What needs to be done:
Check each line of the listing below for the string "Vector", and give only how many lines hold it.

The input:
━━━━━━━━━━

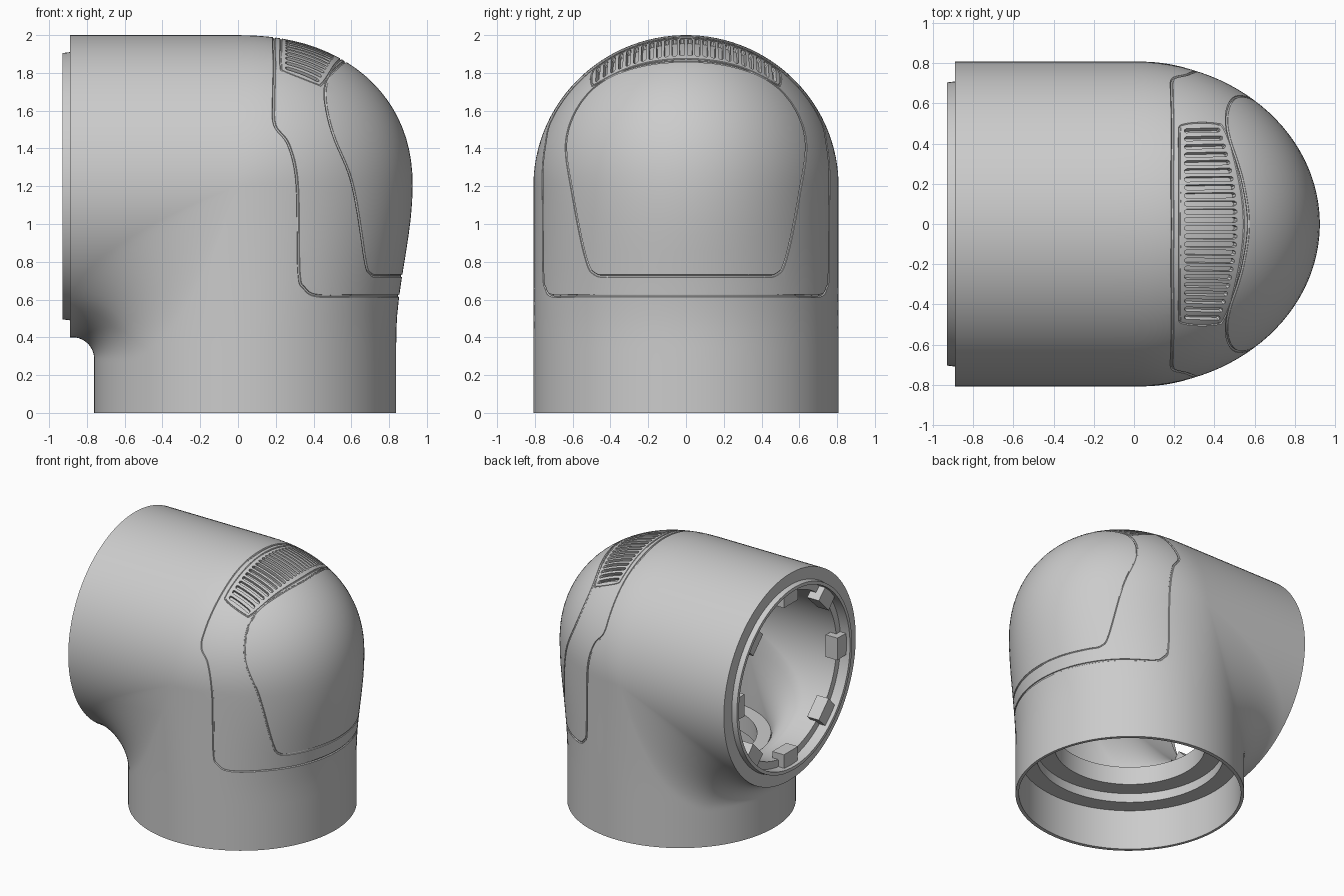
import bpy, bmesh, math
from mathutils import Vector

if "Cube" in bpy.data.objects:
    bpy.data.objects.remove(bpy.data.objects["Cube"])

grey = bpy.data.materials.new("plain_grey")
grey.use_nodes = True
grey.diffuse_color = (0.6, 0.6, 0.6, 1)
grey.node_tree.nodes["Principled BSDF"].inputs["Base Color"].default_value = (0.6, 0.6, 0.6, 1)

R, RY, RX, ZC, P = 0.8, 0.808, 0.925, 1.2, 2.2   # pipe radius, half depth, dome reach, axis height
CX, BORE = 0.038, 0.78                           # lower pipe centre, bore scale
SEG = 112


def taper(z):
    t = min(max((ZC - z) / 0.8, 0), 1)
    w = t * t * (3 - 2 * t)
    return RX - (RX - R) * w, CX * w             # front reach and centre offset


def mesh_object(name, bm):
    bmesh.ops.recalc_face_normals(bm, faces=bm.faces)
    me = bpy.data.meshes.new(name)
    bm.to_mesh(me)
    bm.free()
    ob = bpy.data.objects.new(name, me)
    bpy.context.collection.objects.link(ob)
    me.materials.append(grey)
    return ob


def select(ob):
    bpy.ops.object.select_all(action='DESELECT')
    ob.select_set(True)
    bpy.context.view_layer.objects.active = ob


def elbow_path(c, s, x0, z0):
    """Points (x, z) of one elbow line, at cosine c and scale s."""
    pts, n = [], 22
    u = abs(c) * s
    arc = []
    if c >= 0:                                    # outer side: domed corner
        for i in range(n + 1):
            a = math.pi / 2 * i / n
            arc.append((RX * u * math.sin(a) ** (2 / P), ZC + R * u * math.cos(a) ** (2 / P)))
    else:                                         # inner side: concave fillet
        k = abs(c)
        f = s * min(0.12 * k + 1.2 * k * (1 - k), 0.915 - 0.8 * k)
        cx, cz = -R * u, ZC - R * u
        for i in range(n + 1):
            a = math.pi / 2 * i / n
            z = cz - f + f * math.cos(a)
            arc.append((cx - f + f * math.sin(a) + taper(z)[1], z))
    for i in range(8):
        pts.append((x0 + (arc[0][0] - x0) * i / 8, arc[0][1]))
    pts += arc
    z1 = arc[-1][1]
    for i in range(1, 15):
        z = z1 + (z0 - z1) * i / 14
        a, b = taper(z)
        pts.append(((a if c >= 0 else R) * c * s + b, z))
    return pts


# Hollow elbow housing: one closed loop of profile points per angle
def housing_loop(t):
    c, s = math.cos(t), math.sin(t)
    low = lambda r, z: (CX + r * c, r * s, z)
    side = lambda x, r: (x, r * s, ZC + r * c)
    loop = [(x, RY * s, z) for x, z in elbow_path(c, 1, -0.89, 0)]
    # stepped ledge and neck of the lower opening
    loop += [low(0.78, 0), low(0.78, 0.31), low(0.66, 0.31), low(0.66, 0.38),
             low(0.53, 0.38), low(0.53, 0.52)]
    loop += [(x, RY * BORE * s, z) for x, z in reversed(elbow_path(c, BORE, -0.85, 0.52))]
    # collar of the side opening
    loop += [side(-0.85, 0.68), side(-0.93, 0.68), side(-0.93, 0.705), side(-0.89, 0.71)]
    return loop


bm = bmesh.new()
loops = [[bm.verts.new(p) for p in housing_loop(2 * math.pi * (i + 0.5) / SEG)] for i in range(SEG)]
for i in range(SEG):
    a, b = loops[i], loops[(i + 1) % SEG]
    for j in range(len(a)):
        k = (j + 1) % len(a)
        bm.faces.new((a[j], a[k], b[k], b[j]))
housing = mesh_object("elbow_housing", bm)


def snap(p):
    """Move a rough point onto the domed surface."""
    x, y, z = p
    if z > ZC:
        g = (max(x, 0) / RX) ** P + ((z - ZC) / R) ** P
        f = math.sqrt(g ** (2 / P) + (y / RY) ** 2)
        return Vector((x / f, y / f, ZC + (z - ZC) / f))
    a, b = taper(z)
    f = math.hypot((x - b) / a, y / RY)
    return Vector((b + (x - b) / f, y / f, z))


def on_top(x, y):
    return snap((x, y, ZC + R * math.sqrt(1 - (y / RY) ** 2 - (x / RX) ** 2)))


def groove_cutter(name, half, radius):
    """Closed tube along a half outline mirrored in y."""
    half = [Vector(p) for p in half]
    ring = half + [Vector((p.x, -p.y, p.z)) for p in reversed(half[1:-1])]
    n, pts = len(ring), []
    for i in range(n):
        p0, p1, p2, p3 = (ring[(i + k) % n] for k in (-1, 0, 1, 2))
        for j in range(8):
            t = j / 8
            pts.append(snap(0.5 * (2 * p1 + (p2 - p0) * t + (2 * p0 - 5 * p1 + 4 * p2 - p3) * t * t
                                   + (3 * p1 - p0 - 3 * p2 + p3) * t ** 3)))
    cu = bpy.data.curves.new(name, 'CURVE')
    cu.dimensions = '3D'
    cu.bevel_depth = radius
    cu.bevel_resolution = 1
    sp = cu.splines.new('POLY')
    sp.points.add(len(pts) - 1)
    for q, p in zip(sp.points, pts):
        q.co = (*p, 1)
    sp.use_cyclic_u = True
    ob = bpy.data.objects.new(name, cu)
    bpy.context.collection.objects.link(ob)
    select(ob)
    bpy.ops.object.convert(target='MESH')
    ob = bpy.context.view_layer.objects.active
    ob.data.materials.clear()
    ob.data.materials.append(grey)
    return ob


# Panel seams and vent frame
cutters = [
    groove_cutter("outer_seam_cutter", [
        (.19, 0, 1.98), (.19, .25, 1.95), (.19, .5, 1.8), (.19, .66, 1.65), (.2, .74, 1.53),
        (.27, .75, 1.42), (.31, .75, 1.2), (.32, .75, .75), (.35, .74, .66), (.42, .7, .62),
        (.62, .55, .62), (.78, .3, .62), (.86, 0, .62)], 0.008),
    groove_cutter("dome_seam_cutter", [
        (.57, 0, 1.86), (.54, .2, 1.84), (.47, .42, 1.76), (.45, .54, 1.63), (.5, .62, 1.45),
        (.6, .6, 1.2), (.67, .53, .82), (.7, .48, .735), (.76, .4, .725), (.85, .2, .725),
        (.88, 0, .725)], 0.008),
    groove_cutter("vent_frame_cutter", [
        on_top(*p) for p in ((.225, 0), (.225, .25), (.225, .45), (.25, .49), (.4, .49),
                             (.44, .46), (.5, .25), (.53, 0))], 0.006),
]

# Row of vent slots with rounded ends
bm = bmesh.new()
for i in range(24):
    y = -0.46 + 0.04 * i
    x0, x1 = 0.25, 0.5 - 0.08 * (y / 0.46) ** 2
    rings = []
    for u, half in ((0, .006), (.04, .013), (.35, .013), (.65, .013), (.96, .013), (1, .006)):
        p = on_top(x0 + (x1 - x0) * u, y)
        n = (p - Vector((0, 0, ZC))).normalized()
        w = n.cross(Vector((1, 0, 0))).normalized() * half
        rings.append([bm.verts.new(p + w * a + n * b) for a, b in
                      ((-1, -.025), (1, -.025), (1, .025), (-1, .025))])
    for a, b in zip(rings, rings[1:]):
        for k in range(4):
            bm.faces.new((a[k], a[(k + 1) % 4], b[(k + 1) % 4], b[k]))
    bm.faces.new(rings[0])
    bm.faces.new(rings[-1])
cutters.append(mesh_object("vent_slot_cutter", bm))

for cutter in cutters:
    cutter.hide_render = True
    select(housing)
    mod = housing.modifiers.new("cut", 'BOOLEAN')
    mod.operation = 'DIFFERENCE'
    mod.solver = 'EXACT'
    mod.object = cutter
    bpy.ops.object.modifier_apply(modifier=mod.name)
    bpy.data.objects.remove(cutter)
select(housing)
bpy.ops.object.shade_smooth_by_angle(angle=math.radians(32))

# Locking lugs inside the side opening
bm = bmesh.new()
for i in range(8):
    mid, wid = 2 * math.pi * i / 8, 0.15
    v = [bm.verts.new((x, r * math.sin(mid + a), ZC + r * math.cos(mid + a)))
         for x in (-0.9, -0.8)
         for r, a in ((0.575, -wid), (0.575, wid), (0.685, wid * 0.8), (0.685, -wid * 0.8))]
    for f in ((0, 1, 2, 3), (4, 5, 6, 7), (0, 1, 5, 4), (1, 2, 6, 5), (2, 3, 7, 6), (3, 0, 4, 7)):
        bm.faces.new([v[k] for k in f])
mesh_object("side_opening_lugs", bm)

━━━━━━━━━━

Result below:
7